Designers (most probably technical or industrial designers) are involved in this stage with the initial sketching of the physical device. They work closely with connectivity developers to design the perfect device which will also need UX and VUX design for it to work properly.

Smart house and kitchen concept background
Image source: Free smart house image from Freepik.


Prototyping of physical device and virtual systems

When the time comes to actually build the device, it’s time to prototype. Prototyping involves the actual production of the connected device as well as the systems that control it, through either a computer or smartphone app. The device is built in a factory with the close watch of the industrial designer, while the app is built by the UX, UI and VUX and VUI designers. It will depend on the creators if the device will be voice controlled or not, but as the Internet of Things becomes more and more mainstream, voice commands will be the norm.


Up until recently, designing prototypes for voice controlled systems and devices depended greatly on a designer’s creativity to visualize the systems as an idea. As of the latest Adobe XD update in October, they now offer VUX and VUI templates and tools to help developers and designer prototype systems and software for the Internet of Things.


Before a connected device can be sold to anyone, it needs a name and brand. A device created inside a larger Internet of Things company might already have a brand guideline to follow but it will still need a name and its own personal branding. The same branding processes apply to connected devices as to other non-connected things. The difference is that part of the branding needs to be directed at how the user interacts with the device, what problem it’s meaning to solve and what the ultimate outcome is.

The designer will need to create all the visual style guides for all aspects of the brand, including the way the connectivity system look, in terms of buttons and interactivity. A brand style guide for a connected device can be quite elaborate and will need to be worked into the last phases of the prototyping stage.


When the prototyping is done and the branding is sorted, it’s time for the graphic designer to create the packaging and maybe some informational leaflets to go along with the product. The client might prefer to have all the information about the device and how it works designed as a digital document accessible through a computer or phone. The designer will follow the brand style guidelines through the entire packaging design process.

Data analysis and Visualization

Once the product has arrived at a user’s destination and is being used, it will start to collect data. The way in which this data is collected is also part of the design process, mostly the job of developers and data scientists. This is also better designed during the prototyping process, so when the devices are actually in use, the data will be properly collected. Some important things to remember in data collection is the user’s privacy and what is done with the data.

The main idea usually is that the systems use that data for machine learning, making the device more useful as time goes by. Just how Alexa will tell a homeowner that it’s time to order more kitchen paper, any connected device can learn from regular use.

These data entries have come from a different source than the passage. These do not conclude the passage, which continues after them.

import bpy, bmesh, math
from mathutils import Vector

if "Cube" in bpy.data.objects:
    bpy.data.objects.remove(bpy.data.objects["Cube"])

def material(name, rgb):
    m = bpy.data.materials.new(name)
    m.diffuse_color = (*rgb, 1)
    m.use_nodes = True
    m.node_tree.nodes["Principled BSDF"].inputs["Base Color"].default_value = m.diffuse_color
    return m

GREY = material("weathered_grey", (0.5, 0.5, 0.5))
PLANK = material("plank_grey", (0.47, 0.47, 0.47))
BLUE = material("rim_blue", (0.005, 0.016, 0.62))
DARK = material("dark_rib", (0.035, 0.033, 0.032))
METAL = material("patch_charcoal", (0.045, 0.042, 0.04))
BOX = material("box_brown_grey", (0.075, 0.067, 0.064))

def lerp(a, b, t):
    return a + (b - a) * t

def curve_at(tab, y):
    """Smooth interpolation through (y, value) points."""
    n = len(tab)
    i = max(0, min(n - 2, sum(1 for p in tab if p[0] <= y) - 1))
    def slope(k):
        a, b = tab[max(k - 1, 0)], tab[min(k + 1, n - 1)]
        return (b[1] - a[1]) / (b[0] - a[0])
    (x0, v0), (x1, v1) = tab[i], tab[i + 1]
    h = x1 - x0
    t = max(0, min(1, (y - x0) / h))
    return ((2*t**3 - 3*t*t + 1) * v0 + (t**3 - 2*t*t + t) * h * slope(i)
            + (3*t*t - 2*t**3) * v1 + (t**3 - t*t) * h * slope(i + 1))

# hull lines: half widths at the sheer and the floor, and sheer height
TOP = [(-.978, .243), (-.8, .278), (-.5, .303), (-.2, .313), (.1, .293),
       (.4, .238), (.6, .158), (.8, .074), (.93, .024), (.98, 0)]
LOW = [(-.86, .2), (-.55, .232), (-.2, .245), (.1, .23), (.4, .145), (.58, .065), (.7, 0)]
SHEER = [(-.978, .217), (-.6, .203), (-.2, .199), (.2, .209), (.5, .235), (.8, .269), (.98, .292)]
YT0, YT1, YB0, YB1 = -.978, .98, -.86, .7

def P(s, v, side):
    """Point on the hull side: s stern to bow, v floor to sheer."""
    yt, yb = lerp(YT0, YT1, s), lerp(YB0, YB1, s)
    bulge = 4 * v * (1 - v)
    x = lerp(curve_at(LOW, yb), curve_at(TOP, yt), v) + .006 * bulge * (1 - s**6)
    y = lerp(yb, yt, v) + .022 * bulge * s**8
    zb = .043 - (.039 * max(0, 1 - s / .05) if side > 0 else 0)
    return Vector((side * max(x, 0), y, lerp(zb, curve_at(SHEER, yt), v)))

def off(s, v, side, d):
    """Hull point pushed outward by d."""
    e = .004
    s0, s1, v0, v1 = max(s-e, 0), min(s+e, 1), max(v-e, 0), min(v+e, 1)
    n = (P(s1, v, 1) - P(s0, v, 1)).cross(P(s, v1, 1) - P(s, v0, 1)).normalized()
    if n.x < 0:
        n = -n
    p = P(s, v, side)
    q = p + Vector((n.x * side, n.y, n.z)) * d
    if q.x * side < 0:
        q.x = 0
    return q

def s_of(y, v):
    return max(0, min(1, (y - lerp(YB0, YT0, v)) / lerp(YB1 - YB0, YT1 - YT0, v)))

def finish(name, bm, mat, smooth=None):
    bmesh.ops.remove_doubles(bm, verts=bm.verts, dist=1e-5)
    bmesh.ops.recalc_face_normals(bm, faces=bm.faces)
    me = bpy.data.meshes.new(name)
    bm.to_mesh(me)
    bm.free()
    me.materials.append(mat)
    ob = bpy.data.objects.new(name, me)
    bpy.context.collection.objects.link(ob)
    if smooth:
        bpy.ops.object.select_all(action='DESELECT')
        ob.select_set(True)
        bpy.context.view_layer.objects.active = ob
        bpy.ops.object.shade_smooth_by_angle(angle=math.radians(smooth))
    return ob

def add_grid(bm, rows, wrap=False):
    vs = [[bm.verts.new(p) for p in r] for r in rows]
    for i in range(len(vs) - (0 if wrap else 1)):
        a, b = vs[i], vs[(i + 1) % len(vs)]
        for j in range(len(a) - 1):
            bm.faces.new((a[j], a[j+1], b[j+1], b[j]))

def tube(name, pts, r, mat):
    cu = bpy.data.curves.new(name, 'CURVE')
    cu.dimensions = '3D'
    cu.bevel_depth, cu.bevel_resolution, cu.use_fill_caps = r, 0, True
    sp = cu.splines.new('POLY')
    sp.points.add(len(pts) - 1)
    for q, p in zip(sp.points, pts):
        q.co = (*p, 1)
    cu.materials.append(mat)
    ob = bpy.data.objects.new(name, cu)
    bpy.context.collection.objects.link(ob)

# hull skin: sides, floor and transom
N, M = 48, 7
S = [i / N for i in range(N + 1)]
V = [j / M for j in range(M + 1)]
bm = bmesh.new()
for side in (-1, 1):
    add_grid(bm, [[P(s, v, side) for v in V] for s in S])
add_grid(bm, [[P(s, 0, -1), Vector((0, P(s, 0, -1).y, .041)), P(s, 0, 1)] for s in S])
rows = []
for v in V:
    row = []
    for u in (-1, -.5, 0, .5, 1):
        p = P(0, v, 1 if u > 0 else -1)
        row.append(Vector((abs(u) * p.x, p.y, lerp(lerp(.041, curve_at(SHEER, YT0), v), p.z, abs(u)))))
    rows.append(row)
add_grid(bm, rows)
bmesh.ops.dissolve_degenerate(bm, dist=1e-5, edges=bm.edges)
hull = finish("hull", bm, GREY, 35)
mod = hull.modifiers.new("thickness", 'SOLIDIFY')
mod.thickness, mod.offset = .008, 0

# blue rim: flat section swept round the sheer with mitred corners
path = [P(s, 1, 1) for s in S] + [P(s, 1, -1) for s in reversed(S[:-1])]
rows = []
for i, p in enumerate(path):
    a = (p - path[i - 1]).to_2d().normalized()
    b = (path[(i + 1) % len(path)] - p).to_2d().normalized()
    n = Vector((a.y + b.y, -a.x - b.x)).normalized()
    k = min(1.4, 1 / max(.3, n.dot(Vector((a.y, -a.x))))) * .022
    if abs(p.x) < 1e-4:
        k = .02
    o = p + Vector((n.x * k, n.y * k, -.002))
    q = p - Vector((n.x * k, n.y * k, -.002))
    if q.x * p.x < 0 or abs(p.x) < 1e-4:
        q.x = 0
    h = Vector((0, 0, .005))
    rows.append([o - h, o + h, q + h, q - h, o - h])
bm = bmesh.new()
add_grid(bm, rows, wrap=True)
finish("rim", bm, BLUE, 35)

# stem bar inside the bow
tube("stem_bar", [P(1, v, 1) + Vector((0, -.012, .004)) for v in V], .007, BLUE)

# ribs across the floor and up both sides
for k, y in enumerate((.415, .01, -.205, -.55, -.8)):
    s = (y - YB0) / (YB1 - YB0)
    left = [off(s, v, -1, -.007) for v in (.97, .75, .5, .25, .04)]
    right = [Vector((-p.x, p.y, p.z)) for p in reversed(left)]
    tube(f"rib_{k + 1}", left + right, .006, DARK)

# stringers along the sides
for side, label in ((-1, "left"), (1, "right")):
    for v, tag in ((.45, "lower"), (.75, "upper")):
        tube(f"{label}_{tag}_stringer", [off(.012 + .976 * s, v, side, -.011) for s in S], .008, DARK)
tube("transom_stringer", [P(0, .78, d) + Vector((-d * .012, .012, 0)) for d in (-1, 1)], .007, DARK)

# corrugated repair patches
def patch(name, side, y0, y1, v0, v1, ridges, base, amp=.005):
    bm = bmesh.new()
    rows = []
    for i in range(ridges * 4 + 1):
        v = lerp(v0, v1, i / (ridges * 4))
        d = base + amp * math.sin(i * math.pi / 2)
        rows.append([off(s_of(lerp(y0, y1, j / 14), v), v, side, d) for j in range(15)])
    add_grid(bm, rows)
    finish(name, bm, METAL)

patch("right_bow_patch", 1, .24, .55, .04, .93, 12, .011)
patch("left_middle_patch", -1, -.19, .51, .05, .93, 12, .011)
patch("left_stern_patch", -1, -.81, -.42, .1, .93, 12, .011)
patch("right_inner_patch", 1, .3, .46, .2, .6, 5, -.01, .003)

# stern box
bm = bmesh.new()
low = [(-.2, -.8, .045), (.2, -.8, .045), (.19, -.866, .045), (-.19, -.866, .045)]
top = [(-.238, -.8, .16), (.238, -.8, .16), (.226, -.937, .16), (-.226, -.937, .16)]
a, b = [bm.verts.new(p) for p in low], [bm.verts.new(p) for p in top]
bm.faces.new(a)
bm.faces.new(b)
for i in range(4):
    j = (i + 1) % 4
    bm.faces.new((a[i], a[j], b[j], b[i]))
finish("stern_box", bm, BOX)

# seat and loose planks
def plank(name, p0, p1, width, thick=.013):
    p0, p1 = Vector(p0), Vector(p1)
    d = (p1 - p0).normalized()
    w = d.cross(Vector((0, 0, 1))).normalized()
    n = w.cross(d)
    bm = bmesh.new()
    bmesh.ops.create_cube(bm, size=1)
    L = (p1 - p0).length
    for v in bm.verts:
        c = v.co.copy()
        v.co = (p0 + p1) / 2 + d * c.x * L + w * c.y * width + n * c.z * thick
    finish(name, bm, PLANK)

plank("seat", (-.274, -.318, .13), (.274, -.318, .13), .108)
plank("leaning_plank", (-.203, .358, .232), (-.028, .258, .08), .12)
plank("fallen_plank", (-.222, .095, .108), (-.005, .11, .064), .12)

One last way in which designers are involved with the Internet of Things and the connected devices is with the data. Using the information collected, data designers can create data visualizations for various purposes. They can help the team see how things are working with their systems. They can also be made into beautiful colourful designs to send to clients showing how their device has changed their life for the better.

Over to you

Apart from your smartphone, what other things do you use that are connected to the internet? There might be more than you think!

Have you ever designed for a connected device? Try the AdobeXD VUX templates out for size and let us know what you think!